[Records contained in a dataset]
########################################

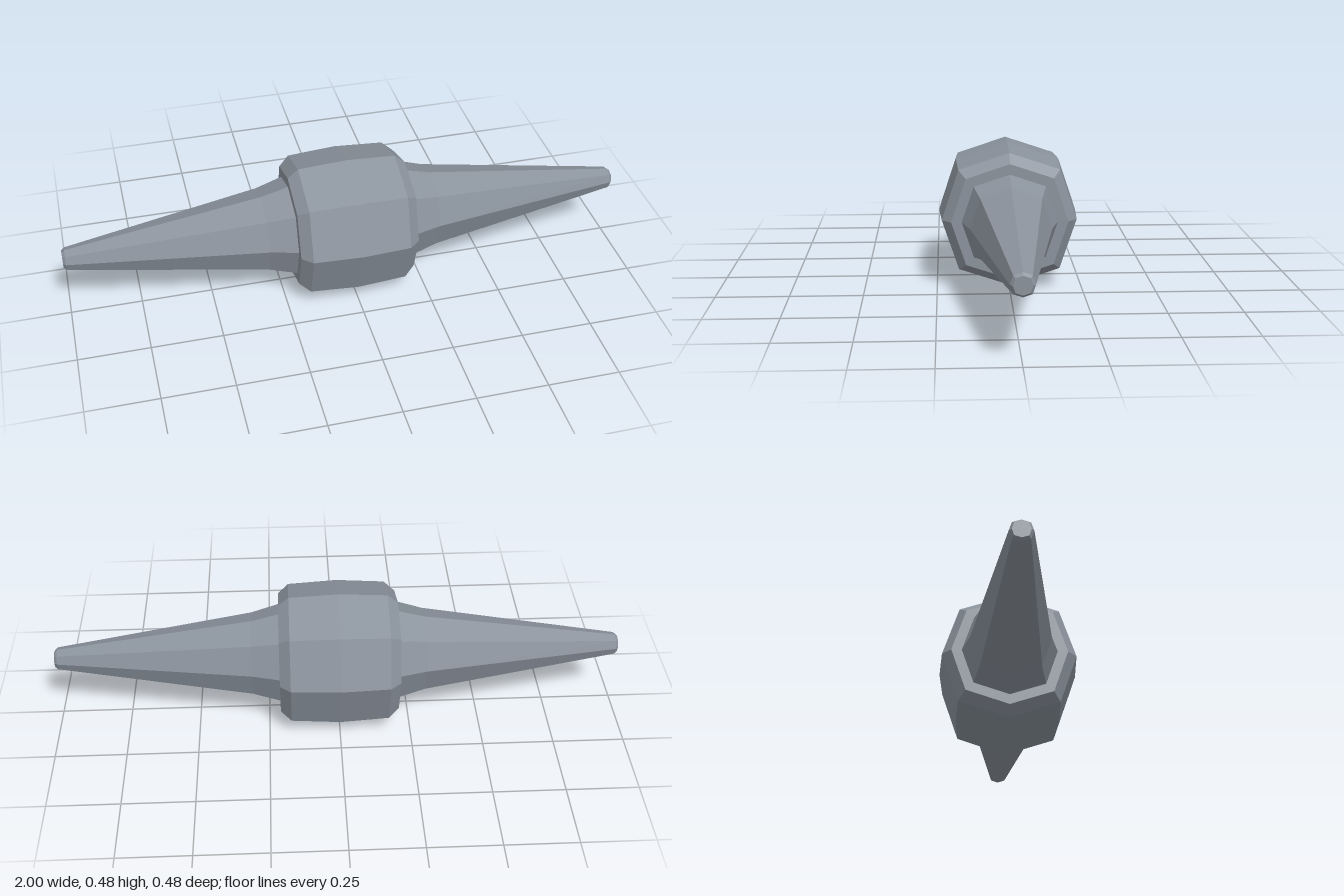
import * as THREE from 'three';

const RADIUS = 0.2415;
const DIAGONAL = 1.06; // diagonal corners stand slightly further out

const steel = new THREE.MeshStandardMaterial({ color: 0x8a929c, flatShading: true });
steel.name = 'steel grey';

// Eight-sided turned solid along x from [x, radius] pairs
function turned(name, profile) {
  const geo = new THREE.LatheGeometry(profile.map(([x, r]) => new THREE.Vector2(r, x)), 8);
  const pos = geo.attributes.position;
  for (let i = 0; i < pos.count; i++) {
    const x = pos.getX(i), z = pos.getZ(i);
    if (Math.min(Math.abs(x), Math.abs(z)) > 1e-4) {
      pos.setX(i, x * DIAGONAL);
      pos.setZ(i, z * DIAGONAL);
    }
  }
  geo.rotateZ(-Math.PI / 2);
  geo.computeVertexNormals();
  const mesh = new THREE.Mesh(geo, steel);
  mesh.name = name;
  return mesh;
}

export function createModel() {
  const group = new THREE.Group();
  group.name = 'spindle';

  // Bulging hub with chamfered rims and flat end faces
  const half = [[0.172, 0.232], [0.209, 0.2], [0.209, 0.15]];
  const hub = turned('hub', [
    ...half.map(([x, r]) => [-x, r]).reverse(),
    [0, RADIUS],
    ...half,
  ]);
  group.add(hub);

  // Tapered arms with a flared root and chamfered tip
  const armProfile = [[0.2, 0.166], [0.209, 0.164], [0.305, 0.138], [0.99, 0.037], [1, 0.029], [1, 0]];
  const leftArm = turned('leftArm', armProfile);
  const rightArm = turned('rightArm', armProfile);
  rightArm.rotation.y = Math.PI;
  group.add(leftArm, rightArm);

  group.position.y = RADIUS;
  const model = new THREE.Group();
  model.name = 'model';
  model.add(group);
  return model;
}
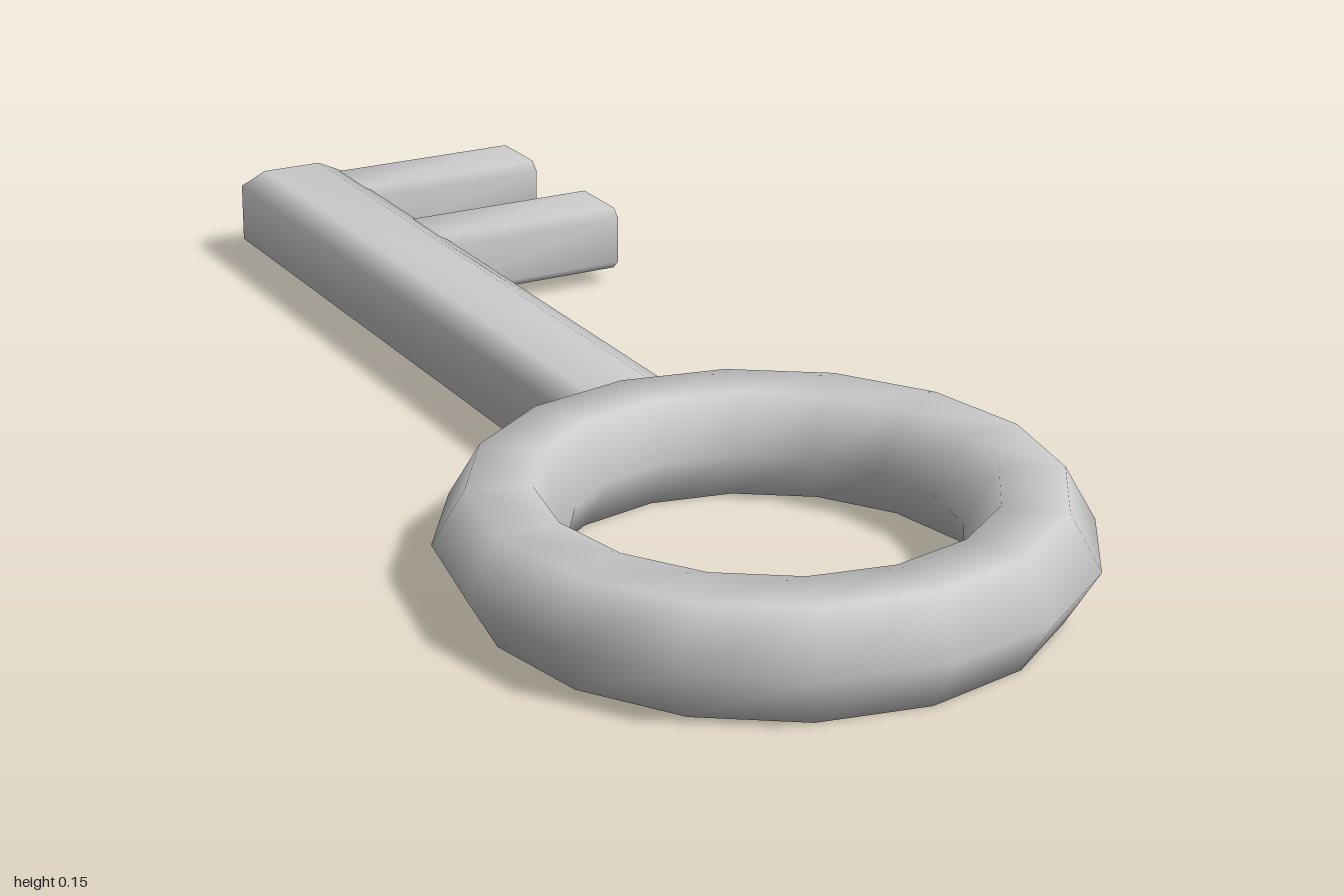
import * as THREE from 'three';
import { mergeVertices } from 'three/addons/utils/BufferGeometryUtils.js';

const MID_Y = 0.078;
const material = new THREE.MeshStandardMaterial({ color: 0xcccccc });

// Bar with a chamfered rectangular section (half sizes w, h; chamfers cx, cy),
// extruded along +z, with normals blended over its edges.
function chamferedBar(w, h, cx, cy, length) {
  const corners = [
    [w, -h + cy], [w, h - cy], [w - cx, h], [-w + cx, h],
    [-w, h - cy], [-w, -h + cy], [-w + cx, -h], [w - cx, -h],
  ];
  const shape = new THREE.Shape(corners.map(([x, y]) => new THREE.Vector2(x, y)));
  const raw = new THREE.ExtrudeGeometry(shape, { depth: length, bevelEnabled: false });
  raw.deleteAttribute('normal');
  raw.deleteAttribute('uv');
  const geometry = mergeVertices(raw, 1e-4);
  geometry.computeVertexNormals();
  return geometry;
}

function addPart(group, name, geometry, x, z) {
  const mesh = new THREE.Mesh(geometry, material);
  mesh.name = name;
  mesh.position.set(x, MID_Y, z);
  group.add(mesh);
  return mesh;
}

export function createModel() {
  const key = new THREE.Group();
  key.name = 'key';

  // Ring handle: six-sided tube, sixteen segments
  const ring = new THREE.TorusGeometry(0.352, 0.089, 6, 16);
  ring.rotateX(Math.PI / 2);
  addPart(key, 'ringHandle', ring, 0, 0.557);

  // Shaft, running from the tip into the ring's tube
  addPart(key, 'shaft', chamferedBar(0.092, 0.067, 0.042, 0.02, 1.2), 0, -1);

  // Two teeth on the left side near the tip
  [['tipTooth', -0.932], ['innerTooth', -0.64]].forEach(([name, z]) => {
    const tooth = chamferedBar(0.066, 0.052, 0.014, 0.014, 0.35);
    tooth.rotateY(Math.PI / 2);
    addPart(key, name, tooth, 0.05, z);
  });

  return key;
}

########################################

- [WHAT TO DO]:
All entries must be written out again exactly as given, with no pictures in the copy.

- [SOLUTION FOR THIS TASK]:
import * as THREE from 'three';

const RADIUS = 0.2415;
const DIAGONAL = 1.06; // diagonal corners stand slightly further out

const steel = new THREE.MeshStandardMaterial({ color: 0x8a929c, flatShading: true });
steel.name = 'steel grey';

// Eight-sided turned solid along x from [x, radius] pairs
function turned(name, profile) {
  const geo = new THREE.LatheGeometry(profile.map(([x, r]) => new THREE.Vector2(r, x)), 8);
  const pos = geo.attributes.position;
  for (let i = 0; i < pos.count; i++) {
    const x = pos.getX(i), z = pos.getZ(i);
    if (Math.min(Math.abs(x), Math.abs(z)) > 1e-4) {
      pos.setX(i, x * DIAGONAL);
      pos.setZ(i, z * DIAGONAL);
    }
  }
  geo.rotateZ(-Math.PI / 2);
  geo.computeVertexNormals();
  const mesh = new THREE.Mesh(geo, steel);
  mesh.name = name;
  return mesh;
}

export function createModel() {
  const group = new THREE.Group();
  group.name = 'spindle';

  // Bulging hub with chamfered rims and flat end faces
  const half = [[0.172, 0.232], [0.209, 0.2], [0.209, 0.15]];
  const hub = turned('hub', [
    ...half.map(([x, r]) => [-x, r]).reverse(),
    [0, RADIUS],
    ...half,
  ]);
  group.add(hub);

  // Tapered arms with a flared root and chamfered tip
  const armProfile = [[0.2, 0.166], [0.209, 0.164], [0.305, 0.138], [0.99, 0.037], [1, 0.029], [1, 0]];
  const leftArm = turned('leftArm', armProfile);
  const rightArm = turned('rightArm', armProfile);
  rightArm.rotation.y = Math.PI;
  group.add(leftArm, rightArm);

  group.position.y = RADIUS;
  const model = new THREE.Group();
  model.name = 'model';
  model.add(group);
  return model;
}
import * as THREE from 'three';
import { mergeVertices } from 'three/addons/utils/BufferGeometryUtils.js';

const MID_Y = 0.078;
const material = new THREE.MeshStandardMaterial({ color: 0xcccccc });

// Bar with a chamfered rectangular section (half sizes w, h; chamfers cx, cy),
// extruded along +z, with normals blended over its edges.
function chamferedBar(w, h, cx, cy, length) {
  const corners = [
    [w, -h + cy], [w, h - cy], [w - cx, h], [-w + cx, h],
    [-w, h - cy], [-w, -h + cy], [-w + cx, -h], [w - cx, -h],
  ];
  const shape = new THREE.Shape(corners.map(([x, y]) => new THREE.Vector2(x, y)));
  const raw = new THREE.ExtrudeGeometry(shape, { depth: length, bevelEnabled: false });
  raw.deleteAttribute('normal');
  raw.deleteAttribute('uv');
  const geometry = mergeVertices(raw, 1e-4);
  geometry.computeVertexNormals();
  return geometry;
}

function addPart(group, name, geometry, x, z) {
  const mesh = new THREE.Mesh(geometry, material);
  mesh.name = name;
  mesh.position.set(x, MID_Y, z);
  group.add(mesh);
  return mesh;
}

export function createModel() {
  const key = new THREE.Group();
  key.name = 'key';

  // Ring handle: six-sided tube, sixteen segments
  const ring = new THREE.TorusGeometry(0.352, 0.089, 6, 16);
  ring.rotateX(Math.PI / 2);
  addPart(key, 'ringHandle', ring, 0, 0.557);

  // Shaft, running from the tip into the ring's tube
  addPart(key, 'shaft', chamferedBar(0.092, 0.067, 0.042, 0.02, 1.2), 0, -1);

  // Two teeth on the left side near the tip
  [['tipTooth', -0.932], ['innerTooth', -0.64]].forEach(([name, z]) => {
    const tooth = chamferedBar(0.066, 0.052, 0.014, 0.014, 0.35);
    tooth.rotateY(Math.PI / 2);
    addPart(key, name, tooth, 0.05, z);
  });

  return key;
}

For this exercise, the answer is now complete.